"The pipe is basically a helper that will take the smoke and transport your prayers to the Creator."
But he admits there have been discussions about some of the health issues. "I now am almost at a point of refusing to take the pipe at a big event or where there are many people. A lot of people refuse to take it because they don't want to have their lips on it."
Nevertheless, he says, it's important to protect the sacred practice. Besides limiting the number of people, he offers the option that when the pipe comes around participants could show proper respect by touching it with their hands and passing it on.
Not too long ago, I was asked to partake in a ceremony led by Commanda. One of about eight people, I watched the pipe being passed from person to person as each drew the tobacco smoke into his or her lungs. When it came to me, I couldn't help noticing that the mouthpiece was wet with saliva. I inhaled anyway.
I have great respect for traditional teachings, so I feel a certain amount of reluctance in writing about these matters. But I have to say that smoking the pipe is getting more difficult.
Aboriginal people certainly have had a deep experience with beneficial objects that turn out to have a more sinister viral nature. In the 19th century, it was common practice for governments to magnanimously give First Nations blankets purposefully infected with small pox and measles as gifts or in payment for treaty obligations, one of the first and most effective cases of viral and bacterial warfare. Small pox may be gone in today's society, but a host of new diseases from around the world have once again come calling at the aboriginal door.

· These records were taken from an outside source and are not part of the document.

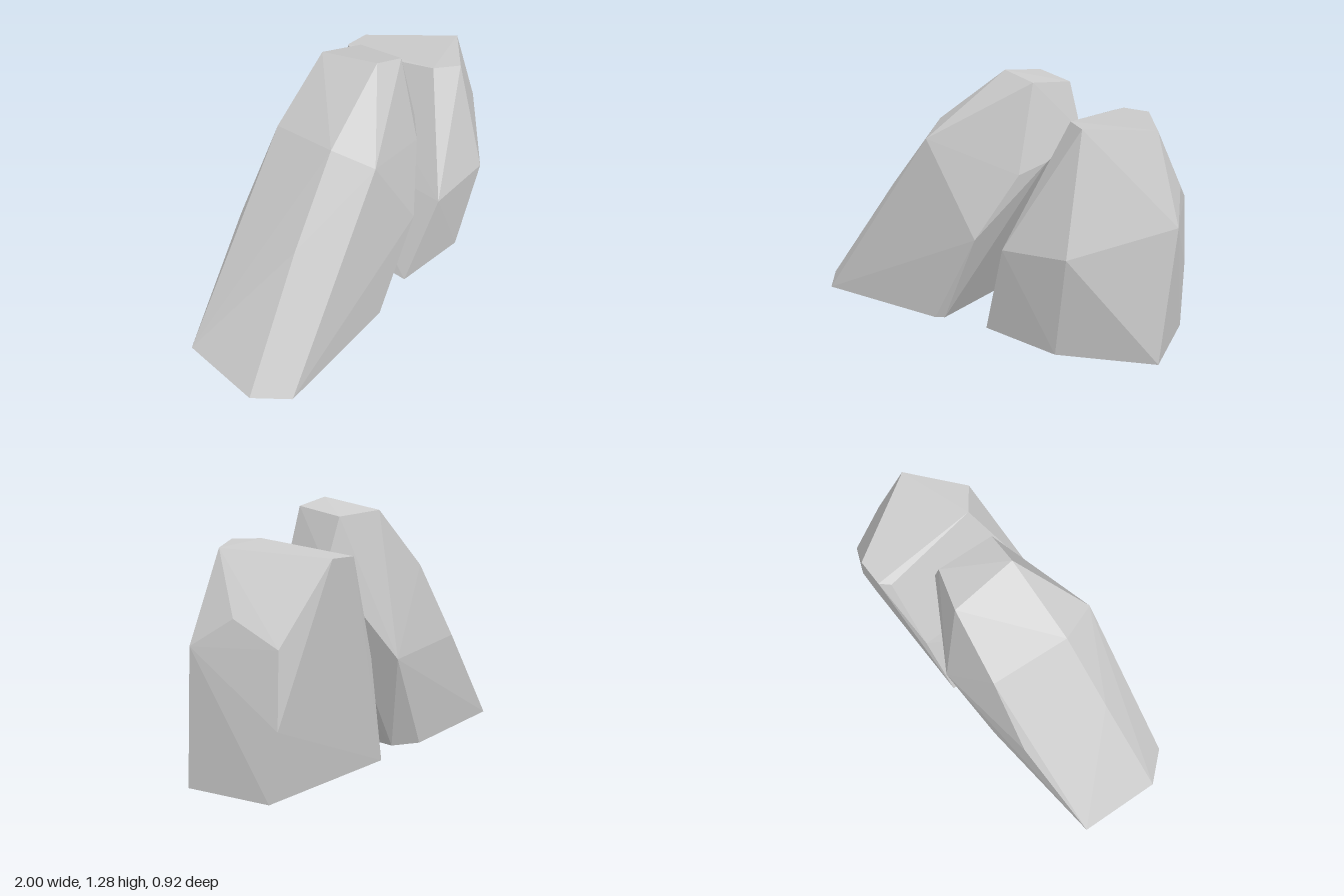
import * as THREE from 'three';
import { ConvexGeometry } from 'three/addons/geometries/ConvexGeometry.js';

const material = new THREE.MeshStandardMaterial({ color: 0xcccccc, flatShading: true });

// A faceted boulder: the hull around a few corner points
function boulder(name, corners) {
  const points = corners.map((c) => new THREE.Vector3(...c));
  const mesh = new THREE.Mesh(new ConvexGeometry(points), material);
  mesh.name = name;
  return mesh;
}

export function createModel() {
  const group = new THREE.Group();
  group.name = 'boulders';

  group.add(boulder('leaningBoulder', [
    // ground outline
    [-1, 0, 0.31], [-0.86, 0, 0.46], [-0.16, 0, 0.36], [-0.12, 0, 0.33],
    [-0.13, 0, -0.19], [-0.27, 0, -0.26], [-1, 0, -0.14],
    // sloping back and front ridge
    [-0.59, 0.6, 0.21], [-0.29, 1.0, 0.15], [-0.2, 0.95, 0.35],
    [-0.54, 0.54, -0.25], [-0.27, 0.94, -0.25], [0.02, 0.51, -0.36],
    // overhanging side
    [0.1, 0.49, 0.34], [0.26, 0.82, 0.2], [0.35, 0.88, 0.1], [0.34, 0.97, -0.19],
    // peak
    [0.08, 1.285, 0.085], [0.25, 1.245, 0.085], [0.26, 1.205, -0.2], [0.04, 1.23, -0.25],
  ]));

  group.add(boulder('uprightBoulder', [
    // ground outline
    [0.12, 0, 0.28], [0.55, 0, 0.28], [0.98, 0, 0.05],
    [0.86, 0, -0.37], [0.38, 0, -0.31], [0.08, 0, -0.31],
    // widest corners
    [0.28, 0.49, 0.35], [0.64, 0.53, 0.335], [1, 0.67, -0.02], [0.9, 0.8, -0.2],
    [0.84, 0.33, -0.41], [0.82, 0.68, -0.4], [0.21, 0.55, -0.36], [0.37, 0.95, -0.42],
    // top
    [0.48, 1.1, 0.1], [0.6, 1.1, 0.18], [0.85, 1.09, -0.05],
    [0.56, 1.05, -0.46], [0.42, 1.05, -0.45], [0.385, 1.04, -0.4],
  ]));

  return group;
}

I've been discussing my pipe observations over the past few years with other First Nations people. Several times it's been suggested that I drop the topic. One woman told me she believes that the pipe protects itself and is so strong that it will protect everybody who believes in it.
Some time later, a prominent native activist told me I shouldn't write about the subject. "There should never be any criticism of the pipe. It's too important to our people."
Williams disagrees. "I think these people are concerned about the fact that the pipe is a sacred thing, so one has to be careful. But nothing is above debating. I'm almost tempted to go to a paper cup company to come up with something to put over it."
I contacted Anishnawbe Health, an aboriginal health services organization on Queen East. I wanted to talk with their elder-in-residence and doctor to get their perspective. I was asked to submit a formal request by e-mail, which I did. I followed up with several calls over a two-month period. I never heard back from them.
I told you this was controversial.